Chaptalization is the term for adding sugar to wine to boost the alcohol level. It is legally permissible in parts of the wine world, particularly northern Europe. Some producers still use the practice, although global warming may be creating more ripe fruit, thus obviating the need. (In other parts of the world, notably where it is hotter, it is prohibited; indeed, it may be permissible to add acid.) Alternately known as enrichment or amelioration, the process occurs before or during fermentation. Although sucrose is usually the addition of choice, from either beet sugar or cane sugar, producers can add grape concentrate or even “rectified concentrated grape must.” Fermentation ensures no residual sugar is left behind since the sugars are converted into alcohol (and CO2).

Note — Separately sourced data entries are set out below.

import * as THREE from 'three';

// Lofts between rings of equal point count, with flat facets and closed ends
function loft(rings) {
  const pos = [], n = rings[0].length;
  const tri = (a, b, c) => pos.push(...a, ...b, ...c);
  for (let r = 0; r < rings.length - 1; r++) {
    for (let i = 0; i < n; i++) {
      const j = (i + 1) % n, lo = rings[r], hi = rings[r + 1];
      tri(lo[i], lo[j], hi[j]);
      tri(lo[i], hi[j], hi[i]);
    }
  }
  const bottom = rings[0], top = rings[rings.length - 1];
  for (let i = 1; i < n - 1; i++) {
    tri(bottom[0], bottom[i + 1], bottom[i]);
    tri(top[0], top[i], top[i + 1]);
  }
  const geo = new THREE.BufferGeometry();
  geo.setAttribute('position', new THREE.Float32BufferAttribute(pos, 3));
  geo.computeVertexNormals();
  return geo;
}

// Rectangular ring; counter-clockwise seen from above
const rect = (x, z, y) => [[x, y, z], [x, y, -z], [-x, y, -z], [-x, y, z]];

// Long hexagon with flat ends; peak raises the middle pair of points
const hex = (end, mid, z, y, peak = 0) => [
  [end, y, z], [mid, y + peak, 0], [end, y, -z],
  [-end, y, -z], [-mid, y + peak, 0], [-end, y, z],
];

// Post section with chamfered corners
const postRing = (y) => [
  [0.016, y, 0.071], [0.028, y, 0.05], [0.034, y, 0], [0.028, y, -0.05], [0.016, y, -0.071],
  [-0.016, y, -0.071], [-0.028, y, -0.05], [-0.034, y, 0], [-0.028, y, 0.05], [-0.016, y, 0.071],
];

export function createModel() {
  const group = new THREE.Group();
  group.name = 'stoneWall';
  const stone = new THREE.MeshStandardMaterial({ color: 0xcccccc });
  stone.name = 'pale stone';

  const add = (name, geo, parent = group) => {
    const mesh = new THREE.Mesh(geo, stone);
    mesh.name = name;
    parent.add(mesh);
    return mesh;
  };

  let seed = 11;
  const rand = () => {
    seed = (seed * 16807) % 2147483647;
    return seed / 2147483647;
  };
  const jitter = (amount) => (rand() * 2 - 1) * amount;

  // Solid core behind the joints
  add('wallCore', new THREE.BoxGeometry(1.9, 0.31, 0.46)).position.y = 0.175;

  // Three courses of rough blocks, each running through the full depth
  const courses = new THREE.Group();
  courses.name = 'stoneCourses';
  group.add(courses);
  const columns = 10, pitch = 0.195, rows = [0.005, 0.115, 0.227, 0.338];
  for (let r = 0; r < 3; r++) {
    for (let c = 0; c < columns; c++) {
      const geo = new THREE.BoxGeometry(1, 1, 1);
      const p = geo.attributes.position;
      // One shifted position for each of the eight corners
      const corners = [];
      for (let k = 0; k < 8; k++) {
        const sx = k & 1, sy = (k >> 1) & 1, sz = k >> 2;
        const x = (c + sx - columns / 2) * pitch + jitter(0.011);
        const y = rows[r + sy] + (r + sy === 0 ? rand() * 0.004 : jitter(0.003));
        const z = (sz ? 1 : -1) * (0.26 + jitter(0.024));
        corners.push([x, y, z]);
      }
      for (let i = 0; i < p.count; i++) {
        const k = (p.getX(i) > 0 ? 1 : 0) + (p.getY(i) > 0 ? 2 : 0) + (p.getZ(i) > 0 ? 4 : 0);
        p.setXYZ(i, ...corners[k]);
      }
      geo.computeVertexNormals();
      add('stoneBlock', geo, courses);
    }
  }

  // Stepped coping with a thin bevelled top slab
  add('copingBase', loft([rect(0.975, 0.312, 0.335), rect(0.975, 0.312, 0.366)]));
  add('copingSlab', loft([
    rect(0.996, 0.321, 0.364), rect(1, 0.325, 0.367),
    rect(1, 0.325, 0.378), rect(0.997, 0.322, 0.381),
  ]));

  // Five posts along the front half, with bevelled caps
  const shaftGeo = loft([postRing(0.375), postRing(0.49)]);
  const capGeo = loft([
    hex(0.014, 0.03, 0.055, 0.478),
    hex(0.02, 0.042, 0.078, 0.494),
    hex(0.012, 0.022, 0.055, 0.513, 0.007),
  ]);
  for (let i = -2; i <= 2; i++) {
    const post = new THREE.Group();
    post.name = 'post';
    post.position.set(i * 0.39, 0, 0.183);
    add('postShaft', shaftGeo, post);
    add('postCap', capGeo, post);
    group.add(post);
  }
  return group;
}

An anonymous poster recently left a comment on this site claiming lab test showed a wine had been chaptalized (legally permissible) but failed to follow up with the lab report. He or she also suggested that a tasting of the white wine revealed notes of chaptalization, such as caramel and bonbon. Really? What do you think, is it possible to perceive chaptalization in the glass? If so, which sort of descriptors would you apply?